George SegalExhibition

George Segal

Recognized as a great American sculptor of the twentieth century, George Segal used plaster and found objects to create innovative works depicting his immediate surroundings while invoking scenes which resonate universally. Working out of an old chicken coop as his studio on the family farm in New Jersey, Segal produced scenes witnessed throughout his life in his native New York City and later in suburban New Jersey, capturing the lives of ordinary people in daily activities.

Feeling trapped stylistically in the medium of paint, Segal transitioned into creating three-dimensional figures and objects. He developed his ideas mentally, never through sketches. After experimenting with roughly assembled proto-plaster figures and accumulating objects used as props for his pieces, he developed his technique in several stages and began producing everyday scenes in larger than life-size sculptural installations and wall reliefs. With his focus on the human form, Segal created ghost-like plaster figures in such works as Three People on Four Benches; color sculptural reliefs like Girl Sitting on Bed with Bedpost; and bronze statues such as Chance Meeting, bringing to life a tableau of human activity.

READ MORE

Selected Press

Sculpture | George Segal

November 30, 2010

George Segal’s recent large-scale show at L&M Arts came on the heels of a 2008-09 traveling exhibition, …

The New Yorker | George Segal

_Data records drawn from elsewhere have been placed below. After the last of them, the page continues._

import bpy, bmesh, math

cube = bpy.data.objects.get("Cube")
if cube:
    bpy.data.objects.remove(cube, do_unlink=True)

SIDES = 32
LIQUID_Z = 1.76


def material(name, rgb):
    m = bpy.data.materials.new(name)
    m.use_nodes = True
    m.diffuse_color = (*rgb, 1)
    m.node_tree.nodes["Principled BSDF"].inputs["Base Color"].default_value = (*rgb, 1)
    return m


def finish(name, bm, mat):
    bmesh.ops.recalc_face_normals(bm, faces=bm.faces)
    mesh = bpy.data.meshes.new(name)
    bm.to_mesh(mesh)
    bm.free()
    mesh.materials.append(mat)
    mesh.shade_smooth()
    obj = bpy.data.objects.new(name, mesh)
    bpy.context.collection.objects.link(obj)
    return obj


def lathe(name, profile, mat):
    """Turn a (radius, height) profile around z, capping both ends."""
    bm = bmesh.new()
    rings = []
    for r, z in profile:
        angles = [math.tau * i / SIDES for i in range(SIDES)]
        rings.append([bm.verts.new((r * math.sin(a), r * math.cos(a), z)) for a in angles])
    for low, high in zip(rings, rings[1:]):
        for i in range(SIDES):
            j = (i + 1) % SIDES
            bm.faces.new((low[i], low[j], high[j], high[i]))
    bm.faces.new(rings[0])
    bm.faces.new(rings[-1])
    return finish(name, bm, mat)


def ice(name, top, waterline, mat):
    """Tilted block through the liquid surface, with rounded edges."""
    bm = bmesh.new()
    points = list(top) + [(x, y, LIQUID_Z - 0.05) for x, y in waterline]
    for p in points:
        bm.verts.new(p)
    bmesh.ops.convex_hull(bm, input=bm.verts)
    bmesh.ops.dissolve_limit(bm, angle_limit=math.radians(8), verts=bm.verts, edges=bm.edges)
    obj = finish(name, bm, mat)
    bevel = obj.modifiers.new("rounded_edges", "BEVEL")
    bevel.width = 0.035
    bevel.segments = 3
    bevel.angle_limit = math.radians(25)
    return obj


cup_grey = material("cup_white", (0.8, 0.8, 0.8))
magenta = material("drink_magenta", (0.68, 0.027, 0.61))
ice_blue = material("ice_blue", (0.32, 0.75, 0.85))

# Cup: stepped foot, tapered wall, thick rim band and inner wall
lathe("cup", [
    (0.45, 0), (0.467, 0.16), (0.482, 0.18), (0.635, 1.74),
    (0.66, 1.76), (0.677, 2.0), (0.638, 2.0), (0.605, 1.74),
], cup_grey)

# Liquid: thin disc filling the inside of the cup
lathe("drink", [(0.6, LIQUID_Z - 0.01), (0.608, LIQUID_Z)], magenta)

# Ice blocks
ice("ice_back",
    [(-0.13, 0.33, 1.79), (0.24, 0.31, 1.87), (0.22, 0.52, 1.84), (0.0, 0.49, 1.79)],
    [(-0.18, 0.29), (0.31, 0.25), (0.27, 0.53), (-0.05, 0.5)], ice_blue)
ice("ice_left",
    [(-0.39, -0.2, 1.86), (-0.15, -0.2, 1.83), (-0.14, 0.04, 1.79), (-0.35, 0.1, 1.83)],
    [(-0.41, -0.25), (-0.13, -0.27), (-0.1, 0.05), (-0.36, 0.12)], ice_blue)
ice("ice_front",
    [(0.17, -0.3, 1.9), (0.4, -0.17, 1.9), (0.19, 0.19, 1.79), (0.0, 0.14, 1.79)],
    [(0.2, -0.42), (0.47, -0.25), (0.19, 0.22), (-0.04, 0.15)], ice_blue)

March 29, 2010

Recognized as a great American sculptor of the twentieth century, George Segal used plaster and found …